HOW TO COMPLETE THIS TASK: Write out the stretch of lines below that begins at the line with "32), 0.135, 30)" and ends at the line with "outline = [(0.29, 0.13), (0.388, 0.13)]", including both, exactly as given and nothing more.

***** ENTRIES SHOWN *****

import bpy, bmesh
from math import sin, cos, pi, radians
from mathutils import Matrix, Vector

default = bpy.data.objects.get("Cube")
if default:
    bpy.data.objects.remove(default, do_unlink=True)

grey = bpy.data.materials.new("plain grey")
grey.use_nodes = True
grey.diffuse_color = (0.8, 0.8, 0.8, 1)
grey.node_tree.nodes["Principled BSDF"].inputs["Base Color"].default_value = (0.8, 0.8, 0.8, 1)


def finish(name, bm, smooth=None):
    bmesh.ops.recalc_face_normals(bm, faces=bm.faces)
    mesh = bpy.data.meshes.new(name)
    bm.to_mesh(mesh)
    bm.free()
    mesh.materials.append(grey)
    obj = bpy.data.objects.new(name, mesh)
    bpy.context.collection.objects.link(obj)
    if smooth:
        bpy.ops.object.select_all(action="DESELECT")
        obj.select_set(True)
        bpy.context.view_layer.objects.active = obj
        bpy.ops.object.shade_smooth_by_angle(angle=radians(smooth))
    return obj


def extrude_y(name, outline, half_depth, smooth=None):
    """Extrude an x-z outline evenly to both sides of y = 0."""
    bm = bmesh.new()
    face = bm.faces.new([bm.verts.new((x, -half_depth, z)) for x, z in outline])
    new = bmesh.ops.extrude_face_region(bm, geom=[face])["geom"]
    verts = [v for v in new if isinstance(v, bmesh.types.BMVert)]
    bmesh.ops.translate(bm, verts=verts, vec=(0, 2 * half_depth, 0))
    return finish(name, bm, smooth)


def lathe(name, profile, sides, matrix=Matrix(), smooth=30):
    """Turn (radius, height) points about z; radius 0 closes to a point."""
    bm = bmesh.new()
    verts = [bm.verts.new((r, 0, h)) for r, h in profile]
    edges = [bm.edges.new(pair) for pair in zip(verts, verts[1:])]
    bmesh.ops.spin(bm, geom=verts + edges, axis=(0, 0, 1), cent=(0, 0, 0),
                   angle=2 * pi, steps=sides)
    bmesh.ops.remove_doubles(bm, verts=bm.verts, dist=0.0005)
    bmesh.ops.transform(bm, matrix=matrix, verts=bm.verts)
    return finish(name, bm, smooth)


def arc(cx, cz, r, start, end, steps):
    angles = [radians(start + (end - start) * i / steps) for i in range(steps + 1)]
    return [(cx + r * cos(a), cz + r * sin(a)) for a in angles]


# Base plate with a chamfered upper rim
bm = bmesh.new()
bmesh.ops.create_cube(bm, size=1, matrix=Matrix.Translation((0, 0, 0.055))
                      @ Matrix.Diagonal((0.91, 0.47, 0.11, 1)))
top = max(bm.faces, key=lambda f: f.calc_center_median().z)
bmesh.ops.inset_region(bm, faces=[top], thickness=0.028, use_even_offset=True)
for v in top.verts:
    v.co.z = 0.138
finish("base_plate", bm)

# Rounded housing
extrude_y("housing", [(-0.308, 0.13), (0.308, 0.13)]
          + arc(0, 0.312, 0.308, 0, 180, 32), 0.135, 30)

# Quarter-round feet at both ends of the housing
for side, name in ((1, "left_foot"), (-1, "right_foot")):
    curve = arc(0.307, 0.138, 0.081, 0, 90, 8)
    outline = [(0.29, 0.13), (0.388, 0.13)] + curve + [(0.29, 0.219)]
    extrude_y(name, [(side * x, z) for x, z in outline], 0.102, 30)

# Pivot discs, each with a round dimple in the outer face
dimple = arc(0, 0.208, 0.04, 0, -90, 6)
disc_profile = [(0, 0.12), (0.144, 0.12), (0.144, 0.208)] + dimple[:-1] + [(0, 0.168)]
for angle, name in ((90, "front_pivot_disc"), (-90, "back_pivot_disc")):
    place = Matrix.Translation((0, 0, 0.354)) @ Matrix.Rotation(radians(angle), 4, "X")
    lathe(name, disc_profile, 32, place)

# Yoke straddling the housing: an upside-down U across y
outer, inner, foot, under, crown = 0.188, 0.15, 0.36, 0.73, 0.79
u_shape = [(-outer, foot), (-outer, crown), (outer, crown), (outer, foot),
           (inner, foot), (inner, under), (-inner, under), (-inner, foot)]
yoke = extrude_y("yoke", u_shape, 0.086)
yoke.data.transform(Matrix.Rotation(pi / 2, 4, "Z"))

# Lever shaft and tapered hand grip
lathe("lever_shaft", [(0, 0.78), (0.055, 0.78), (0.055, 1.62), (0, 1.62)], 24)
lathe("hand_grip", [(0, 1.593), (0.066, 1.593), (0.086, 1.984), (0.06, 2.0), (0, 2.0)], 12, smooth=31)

*****

COMPLETED EXERCISE:
          + arc(0, 0.312, 0.308, 0, 180, 32), 0.135, 30)

# Quarter-round feet at both ends of the housing
for side, name in ((1, "left_foot"), (-1, "right_foot")):
    curve = arc(0.307, 0.138, 0.081, 0, 90, 8)
    outline = [(0.29, 0.13), (0.388, 0.13)] + curve + [(0.29, 0.219)]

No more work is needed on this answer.